Hurst said Neil Yarborough, a local lawyer, told him G.S. 163-218 “has no effect” on the Vote Yes petition. Hurst said organizers had received input from other lawyers, including some who worked for state legislators, and they all gave the petition a stamp of approval after some tweaks. 

He said raising the issue of the notice of circulation was a “delay tactic”  — for which he blamed Colvin. The mayor has been critical of the proposed change to the council’s structure.

“Let the citizens vote,” Hurst said.

Colvin says he sees the matter differently.

“Following the law is not a tactic, it’s a requirement,” he said. “Circumventing the law is never a good strategy.”

Fayetteville voters cast their ballots on July 26 for a new City Council. The rare summertime election had been postponed from the fall of 2021 because of delayed U.S. Census results.

The council, which could have four new members depending on the result of a runoff in District 3, is scheduled to be sworn in Thursday evening. 

If voters approve a change to the council structure in November, it would not affect the council just elected. 

A major change 

If the ballot initiative passes, it would cause the biggest change to the council’s structure in more than 20 years, when it first adopted the current structure — a mayor elected citywide and nine council members elected in single-member districts. 

The proposed change would add four at-large, or citywide seats, and reduce the number of districts from nine to five. 

Supporters say this model will give voters more choices: A city resident will be able to vote for the mayor, four at-large council members and a council member in their district — six people, which is more than half the council. 
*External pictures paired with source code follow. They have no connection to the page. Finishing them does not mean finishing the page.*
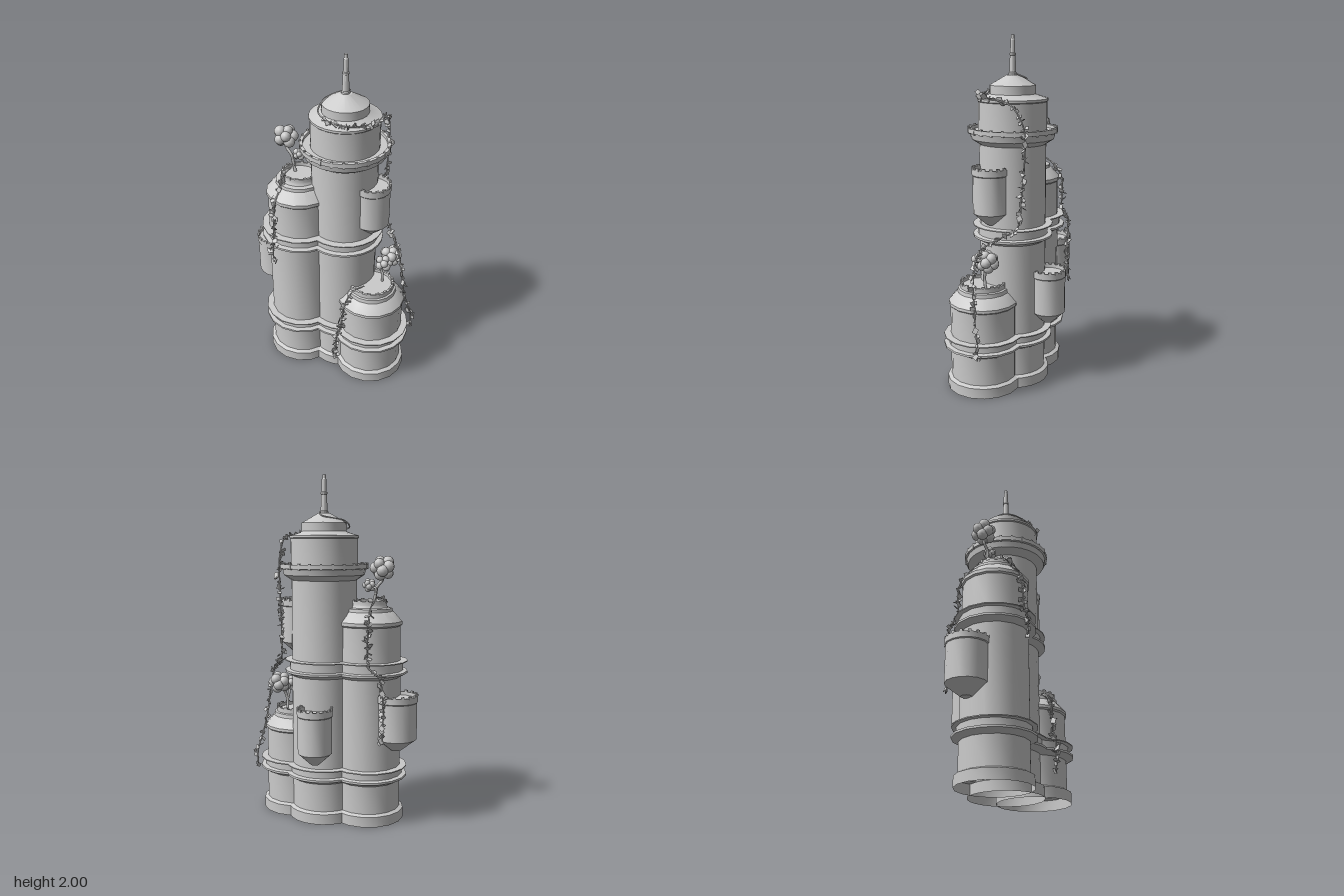
import * as THREE from 'three';
import { mergeGeometries, toCreasedNormals } from 'three/addons/utils/BufferGeometryUtils.js';

const grey = new THREE.MeshStandardMaterial({ color: 0xcccccc, side: THREE.DoubleSide });

let seed = 7;
const rnd = () => (seed = (seed * 16807) % 2147483647) / 2147483647;
const vecs = (list) => list.map((p) => new THREE.Vector3(...p));

function add(parent, name, geometry, x = 0, y = 0, z = 0) {
  const mesh = new THREE.Mesh(geometry, grey);
  mesh.name = name;
  mesh.position.set(x, y, z);
  parent.add(mesh);
  return mesh;
}

// Turned body from [radius, height] pairs, listed from the bottom up
function turned(profile, sides) {
  const points = profile.map(([r, y]) => new THREE.Vector2(r, y));
  return toCreasedNormals(new THREE.LatheGeometry(points, sides), 0.5);
}

// Ring of little posts standing on a parapet
function posts(count, radius, y, width, height) {
  const parts = [];
  for (let i = 0; i < count; i++) {
    const g = new THREE.BoxGeometry(width, height, 0.012);
    g.translate(0, y, radius);
    g.rotateY((i / count) * Math.PI * 2);
    parts.push(g);
  }
  return mergeGeometries(parts);
}

// Double ledge around a tower
const ledge = (b, gap) => [
  [0.19, b - 0.022], [0.23, b], [0.23, b + 0.012], [0.203, b + 0.016], [0.203, b + gap],
  [0.23, b + gap + 0.002], [0.23, b + gap + 0.008], [0.19, b + gap + 0.01],
];
const foot = [[0.212, 0], [0.212, 0.06], [0.19, 0.07]];
const lowLedge = ledge(0.257, 0.057);
const highLedge = ledge(0.872, 0.065);

// Hanging turret with a tapered underside and a parapet
function turret(parent, name, x, y, z, r) {
  const g = new THREE.Group();
  g.name = name;
  g.position.set(x, y, z);
  add(g, 'turretBody', turned([
    [0, 0], [r * 0.25, 0], [r * 0.96, 0.068], [r * 0.96, 0.28], [r, 0.285], [r, 0.32],
    [r * 0.9, 0.32], [r * 0.9, 0.3], [0, 0.3],
  ], 16));
  add(g, 'turretPosts', posts(16, r * 0.95, 0.322, 0.018, 0.016));
  parent.add(g);
}

// Cluster of leaf balls
function crown(parent, name, x, y, z, r) {
  const parts = [];
  const n = 11;
  for (let i = 0; i < n; i++) {
    const h = 1 - (2 * (i + 0.5)) / n, a = i * 2.4, s = Math.sqrt(1 - h * h);
    const ball = new THREE.SphereGeometry(r * (0.42 + 0.1 * rnd()), 10, 8);
    ball.translate(Math.cos(a) * s * r * 0.62, h * r * 0.62, Math.sin(a) * s * r * 0.62);
    parts.push(ball);
  }
  add(parent, name, mergeGeometries(parts), x, y, z);
}

function branch(parent, name, path, r) {
  const curve = new THREE.CatmullRomCurve3(vecs(path));
  add(parent, name, new THREE.TubeGeometry(curve, 12, r, 6));
}

// Vine stem with small tilted leaves
function vine(parent, name, path, leafCount, leafStart = 0) {
  const curve = new THREE.CatmullRomCurve3(vecs(path), false, 'centripetal');
  const g = new THREE.Group();
  g.name = name;
  add(g, 'vineStem', new THREE.TubeGeometry(curve, path.length * 10, 0.0045, 5));
  const leaves = [];
  for (let i = 0; i < leafCount; i++) {
    const p = curve.getPointAt(leafStart + (1 - leafStart) * (i + 0.5) / leafCount);
    const s = 0.016 + 0.014 * rnd();
    const leaf = new THREE.BoxGeometry(s, s * 1.15, 0.004);
    leaf.rotateX(rnd() * 6.3);
    leaf.rotateY(rnd() * 6.3);
    leaf.rotateZ(rnd() * 6.3);
    leaf.translate(p.x + (rnd() - 0.5) * 0.028, p.y + (rnd() - 0.5) * 0.02, p.z + (rnd() - 0.5) * 0.028);
    leaves.push(leaf);
  }
  add(g, 'vineLeaves', mergeGeometries(leaves));
  parent.add(g);
}

export function createModel() {
  const model = new THREE.Group();
  model.name = 'towerCluster';

  // Tall tower with balcony, stepped cap and conical roof
  const tall = new THREE.Group();
  tall.name = 'tallTower';
  tall.position.set(0.06, 0, -0.032);
  model.add(tall);
  add(tall, 'tallTowerBody', turned([
    ...foot, ...lowLedge, ...highLedge,
    [0.19, 1.405], [0.235, 1.435], [0.243, 1.47], [0.255, 1.472], [0.255, 1.496], [0.236, 1.496],
    [0.236, 1.478], [0.194, 1.478], [0.194, 1.64], [0.2, 1.645], [0.2, 1.658],
    [0.135, 1.678], [0.13, 1.682], [0.13, 1.73], [0.034, 1.785], [0, 1.785],
  ], 24));
  add(tall, 'balconyPosts', posts(24, 0.249, 1.485, 0.012, 0.036));
  add(tall, 'spire', turned([
    [0.024, 1.77], [0.024, 1.795], [0.02, 1.8], [0.016, 1.89], [0.019, 1.892], [0.019, 1.902],
    [0.014, 1.905], [0.013, 1.975], [0.01, 1.98], [0.01, 2], [0, 2],
  ], 12));

  // Medium tower on the right
  const medium = new THREE.Group();
  medium.name = 'mediumTower';
  medium.position.set(-0.178, 0, 0.072);
  model.add(medium);
  add(medium, 'mediumTowerBody', turned([
    ...foot, ...lowLedge, ...highLedge,
    [0.187, 1.145], [0.196, 1.153], [0.196, 1.172], [0.148, 1.225], [0.14, 1.228], [0.138, 1.246],
    [0.112, 1.25], [0.105, 1.265], [0.105, 1.288], [0.093, 1.288], [0.093, 1.268], [0, 1.268],
  ], 16));
  add(medium, 'mediumTowerPosts', posts(14, 0.1, 1.286, 0.018, 0.016));

  // Short tower on the left
  const short = new THREE.Group();
  short.name = 'shortTower';
  short.position.set(0.275, 0, 0);
  model.add(short);
  add(short, 'shortTowerBody', turned([
    ...foot, ...lowLedge,
    [0.19, 0.498], [0.199, 0.506], [0.198, 0.522], [0.156, 0.572], [0.148, 0.576], [0.145, 0.598],
    [0.134, 0.602], [0.134, 0.628], [0.12, 0.628], [0.12, 0.61], [0, 0.61],
  ], 16));
  add(short, 'shortTowerPosts', posts(16, 0.127, 0.628, 0.02, 0.018));

  // Hanging turrets
  turret(model, 'rightTurret', -0.383, 0.44, 0.045, 0.122);
  turret(model, 'leftTurret', 0.24, 0.915 + 0.05, -0.033, 0.106);
  turret(model, 'backTurret', -0.015, 0.365, -0.242, 0.103);

  // Rooftop trees
  const upperTree = new THREE.Group();
  upperTree.name = 'upperTree';
  model.add(upperTree);
  branch(upperTree, 'upperTrunk',
    [[-0.215, 1.26, 0.06], [-0.235, 1.33, 0.055], [-0.24, 1.37, 0.06], [-0.275, 1.41, 0.06], [-0.275, 1.47, 0.06]], 0.009);
  branch(upperTree, 'upperBranch', [[-0.235, 1.32, 0.055], [-0.245, 1.36, 0.04], [-0.2, 1.375, 0.045]], 0.006);
  crown(upperTree, 'upperCrown', -0.277, 1.478, 0.06, 0.068);
  crown(upperTree, 'upperSmallCrown', -0.198, 1.378, 0.045, 0.036);

  const lowerTree = new THREE.Group();
  lowerTree.name = 'lowerTree';
  model.add(lowerTree);
  branch(lowerTree, 'lowerTrunk', [[0.315, 0.6, -0.06], [0.318, 0.68, -0.055], [0.335, 0.78, -0.1]], 0.009);
  branch(lowerTree, 'lowerBranch', [[0.317, 0.66, -0.055], [0.31, 0.72, -0.045], [0.325, 0.765, -0.035]], 0.007);
  crown(lowerTree, 'lowerCrown', 0.34, 0.785, -0.1, 0.062);
  crown(lowerTree, 'lowerSmallCrown', 0.33, 0.77, -0.035, 0.05);

  // Vines
  vine(model, 'roofVine', [
    [0.065, 1.79, -0.07], [0.03, 1.77, -0.1], [-0.02, 1.755, -0.06], [-0.04, 1.745, 0.02], [-0.03, 1.71, 0.1],
    [0.05, 1.69, 0.135], [0.15, 1.68, 0.125], [0.21, 1.67, 0.07], [0.24, 1.665, -0.01], [0.255, 1.66, -0.1],
    [0.235, 1.63, -0.19], [0.215, 1.52, -0.255], [0.21, 1.4, -0.26], [0.215, 1.15, -0.24], [0.23, 0.97, -0.22],
    [0.3, 0.92, -0.165], [0.38, 0.86, -0.1], [0.42, 0.77, -0.08], [0.44, 0.6, -0.09], [0.46, 0.45, -0.12],
    [0.475, 0.35, -0.15], [0.475, 0.25, -0.15],
  ], 95, 0.14);
  vine(model, 'frontVine', [
    [-0.22, 1.31, 0.06], [-0.22, 1.29, 0.17], [-0.217, 1.22, 0.225], [-0.215, 1.15, 0.275],
    [-0.215, 0.96, 0.295], [-0.21, 0.88, 0.315], [-0.21, 0.78, 0.312],
  ], 34, 0.12);
  vine(model, 'backVine', [
    [-0.25, 1.3, 0.03], [-0.265, 1.25, -0.06], [-0.285, 1.17, -0.11], [-0.285, 0.97, -0.12],
    [-0.31, 0.93, -0.14], [-0.355, 0.88, -0.11], [-0.372, 0.75, -0.095], [-0.375, 0.5, -0.1],
  ], 40, 0.12);
  vine(model, 'lowVine', [
    [0.27, 0.645, 0.08], [0.215, 0.61, 0.13], [0.195, 0.52, 0.185], [0.185, 0.37, 0.2],
    [0.17, 0.31, 0.225], [0.165, 0.13, 0.225],
  ], 28, 0.15);

  return model;
}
Under the current model, they can vote for the mayor and a district representative. In the July 26 election, Fayetteville voters who went to the polls only had those two races on the ballot.

Vote Yes supporters say the at-large seats will produce a council with more council members who see the big picture, not just the concerns of their district.
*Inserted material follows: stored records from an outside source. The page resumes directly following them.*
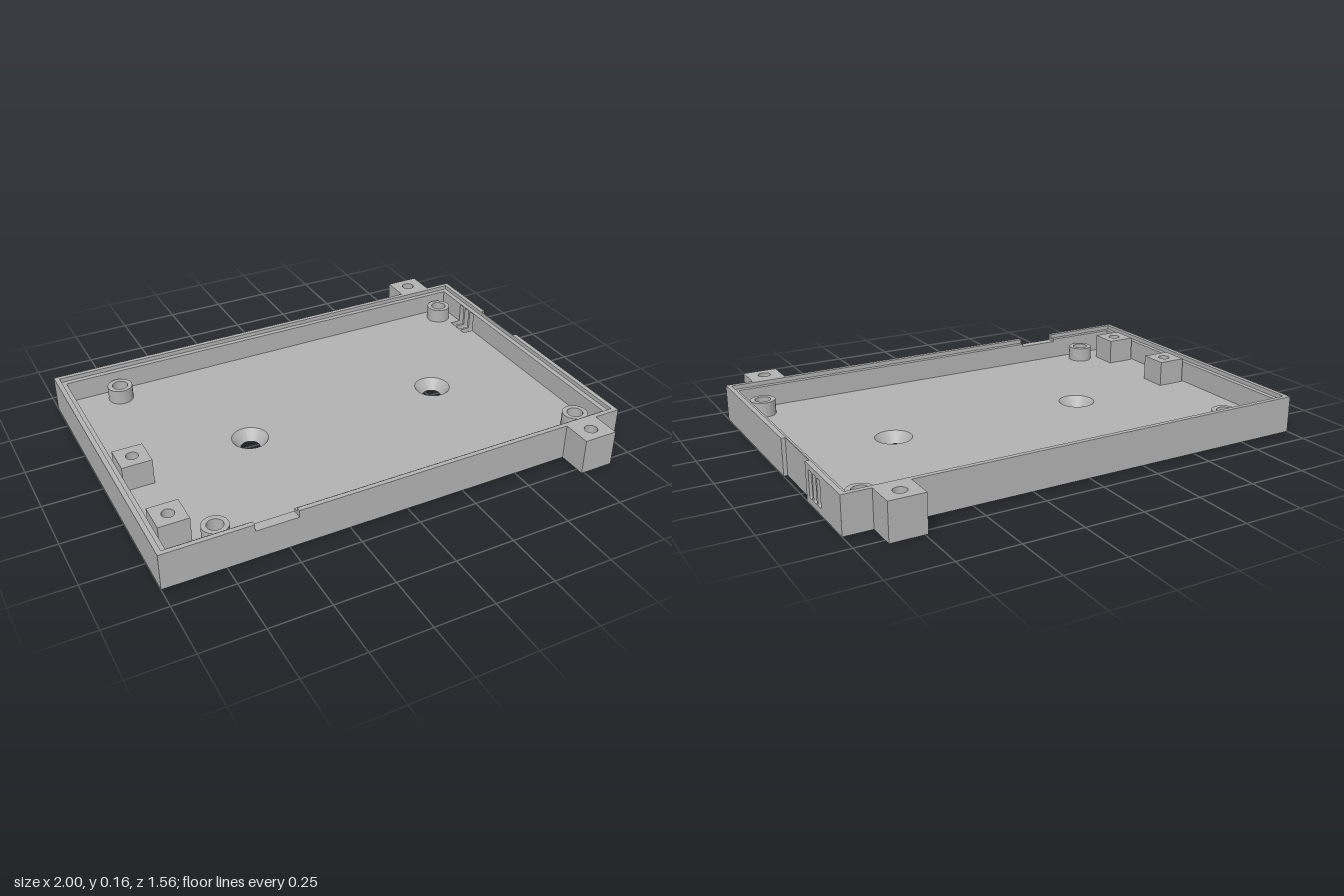
import * as THREE from 'three';
import { toCreasedNormals } from 'three/addons/utils/BufferGeometryUtils.js';

const X = 1, Z = 0.656;            // outer half sizes of the tray
const TOP = 0.155, LEDGE = 0.137;  // lip and inner ledge heights
const FLOOR = 0.045;
const LIP = 0.02, WALL = 0.042;    // lip and full wall thickness
const RECESS = 0.984;              // recessed face on the right-hand wall
const SLOT_Y = [0.025, 0.134];
const SLOTS = [[-0.464, -0.435], [-0.423, -0.393], [-0.381, -0.351]];
const SCREWS = [-0.37, 0.513];

export function createModel() {
  const model = new THREE.Group();
  model.name = 'enclosureTray';
  const plastic = new THREE.MeshStandardMaterial({ color: 0xb2b2b2 });
  plastic.name = 'grey plastic';

  const add = (name, geometry) => {
    const mesh = new THREE.Mesh(geometry, plastic);
    mesh.name = name;
    model.add(mesh);
    return mesh;
  };
  const polygon = (pts) => new THREE.Shape(pts.map(([a, b]) => new THREE.Vector2(a, b)));
  const rect = (a0, a1, b0, b1) => polygon([[a0, b0], [a1, b0], [a1, b1], [a0, b1]]);
  const circle = (x, y, r) => new THREE.Path().absarc(x, y, r, 0, Math.PI * 2, true);
  const extrude = (shape, depth) => toCreasedNormals(
    new THREE.ExtrudeGeometry(shape, { depth, bevelEnabled: false, curveSegments: 24 }), 0.6);

  // Plan shape drawn in x, z and extruded between two heights
  const slab = (name, shape, y0, y1) =>
    add(name, extrude(shape, y1 - y0).rotateX(Math.PI / 2).translate(0, y1, 0));
  // Elevation drawn in x, y and extruded along z
  const frontPlate = (name, shape, z0, z1) =>
    add(name, extrude(shape, z1 - z0).translate(0, 0, z0));
  // Elevation drawn in -z, y and extruded along x
  const sidePlate = (name, shape, x0, x1) =>
    add(name, extrude(shape, x1 - x0).rotateY(Math.PI / 2).translate(x0, 0, 0));

  // Vent slot outline with small rounded corners
  const slotHole = ([z0, z1]) => {
    const [b, t] = SLOT_Y, l = -z1, r = -z0, c = 0.007;
    const p = new THREE.Path();
    p.moveTo(l + c, b);
    p.lineTo(r - c, b).quadraticCurveTo(r, b, r, b + c);
    p.lineTo(r, t - c).quadraticCurveTo(r, t, r - c, t);
    p.lineTo(l + c, t).quadraticCurveTo(l, t, l, t - c);
    p.lineTo(l, b + c).quadraticCurveTo(l, b, l + c, b);
    return p;
  };
  const vented = (shape) => {
    shape.holes.push(...SLOTS.map(slotHole));
    return shape;
  };

  // Floor: plain lower layer, upper layer with vent pockets at its right edge
  const fx = X - WALL, fz = Z - WALL;
  const pockets = SLOTS.flatMap(([z0, z1]) => [[fx, z0], [0.91, z0], [0.91, z1], [fx, z1]]);
  const lower = rect(-fx, fx, -fz, fz);
  const upper = polygon([[-fx, -fz], [fx, -fz], ...pockets, [fx, fz], [-fx, fz]]);
  for (const s of [lower, upper]) s.holes.push(...SCREWS.map((x) => circle(x, 0, 0.077)));
  slab('floorBase', lower, 0, SLOT_Y[0]);
  slab('floorTop', upper, SLOT_Y[0], FLOOR);

  // Countersunk screw holes
  for (const x of SCREWS) {
    const profile = [[0.077, FLOOR], [0.04, 0], [0.077, 0]].map(([r, y]) => new THREE.Vector2(r, y));
    add('countersink', toCreasedNormals(new THREE.LatheGeometry(profile, 48), 0.6)).position.x = x;
  }

  // Front wall, notched at the rim, and plain back wall
  const notched = (x, h) => polygon([[-x, 0], [x, 0], [x, h],
    [-0.46, h], [-0.46, 0.125], [-0.635, 0.125], [-0.635, h], [-x, h]]);
  frontPlate('frontWall', notched(X, TOP), Z - LIP, Z);
  frontPlate('frontLedge', notched(X - LIP, LEDGE), Z - WALL, Z - LIP);
  frontPlate('backWall', rect(-X, X, 0, TOP), -Z, LIP - Z);
  frontPlate('backLedge', rect(LIP - X, X - LIP, 0, LEDGE), LIP - Z, WALL - Z);

  // Left-hand wall in the plan
  const zi = Z - LIP;
  sidePlate('sideWall', rect(-zi, zi, 0, TOP), -X, LIP - X);
  sidePlate('sideLedge', rect(-fz, fz, 0, LEDGE), LIP - X, WALL - X);

  // Vented wall: ledge, thin lip and two outer pads leaving a recess between
  sidePlate('ventLedge', vented(rect(-fz, fz, 0, LEDGE)), X - WALL, X - LIP);
  sidePlate('ventLip', vented(rect(-zi, zi, 0, TOP)), X - LIP, RECESS);
  sidePlate('ventPad', vented(rect(0.32, zi, 0, TOP)), RECESS, X);
  sidePlate('plainPad', rect(-zi, 0.064, 0, TOP), RECESS, X);

  // Square block with a blind hole
  const block = (name, x0, x1, z0, z1, hx, hz, r, y0, plugTop) => {
    const shape = rect(x0, x1, z0, z1);
    shape.holes.push(circle(hx, hz, r));
    slab(name, shape, y0, TOP);
    add(name + 'HoleBottom', new THREE.CylinderGeometry(r, r, plugTop - y0, 48))
      .position.set(hx, (y0 + plugTop) / 2, hz);
  };

  // Outer mounting tabs
  block('frontTab', 0.738, 0.884, Z, 0.78, 0.81, 0.718, 0.027, 0, FLOOR);
  block('backTab', 0.738, 0.884, -0.78, -Z, 0.81, -0.718, 0.027, 0, FLOOR);

  // Inner square posts
  for (const z of [0.052, 0.452]) {
    block('squarePost', -0.949, -0.825, z - 0.062, z + 0.062, -0.887, z, 0.025, FLOOR, FLOOR + 0.004);
  }

  // Round standoffs
  for (const [x, z] of [[-0.745, -0.545], [0.884, -0.545], [-0.741, 0.534], [0.88, 0.534]]) {
    const ring = new THREE.Shape().absarc(x, z, 0.053, 0, Math.PI * 2, false);
    ring.holes.push(circle(x, z, 0.033));
    slab('standoff', ring, FLOOR, 0.108);
  }
  return model;
}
Critics of Vote Yes say the at-large seats would be a problem. The district model puts the council members closest to the people, they say. At-large council members may overlook district concerns, the thinking goes; plus, reducing the number of districts means the individual districts will be even larger. The end result: More expensive races that could price out too many potential candidates. 

Racial concerns

Some people have questioned the motives of the people behind Vote Yes. The petition started in 2020, a year when Black Lives Matter protests gripped the nation, and in Fayetteville led to a protest and riots downtown.

In the previous year, city voters elected a historic number of Black members — eight out of 10 seats — in the fall 2019 election. 

The local NAACP opposes the restructuring, which it believes is designed to undercut Black voting influence and choices.

Leaders in the Vote Yes movement include former mayors Tony Chavonne and Nat Robertson and several former council members but no prominent Black voices, at least among the original signers of the petition. 

Former Councilman Chalmers McDougald, who is Black, was listed as one of the original signatories but later dropped his support of the effort.

Chavonne spearheaded a prior effort to add at-large seats to the council in 2007. Voters approved the change, but it was blocked from going into effect by a U.S. Department of Justice official on grounds that at-large seats harmed Black voters’ ability to elect the candidate of their choice.

Several circumstances have changed since that time, however. For one, the U.S. Supreme Court struck down a provision in the Voting Rights Act that had been part of the basis for the DOJ’s decision.

Secondly, Black candidates have been successful in recent years, including winning at-large races for mayor, sheriff and county commissioner. Additionally, most of the county’s District Court judges are Black.

Myron B. Pitts can be reached at mpitts@fayobserver.com or 910-486-3559. 

The original story can be viewed on the Fayetteville Observer.

Leave a Reply

Your email address will not be published.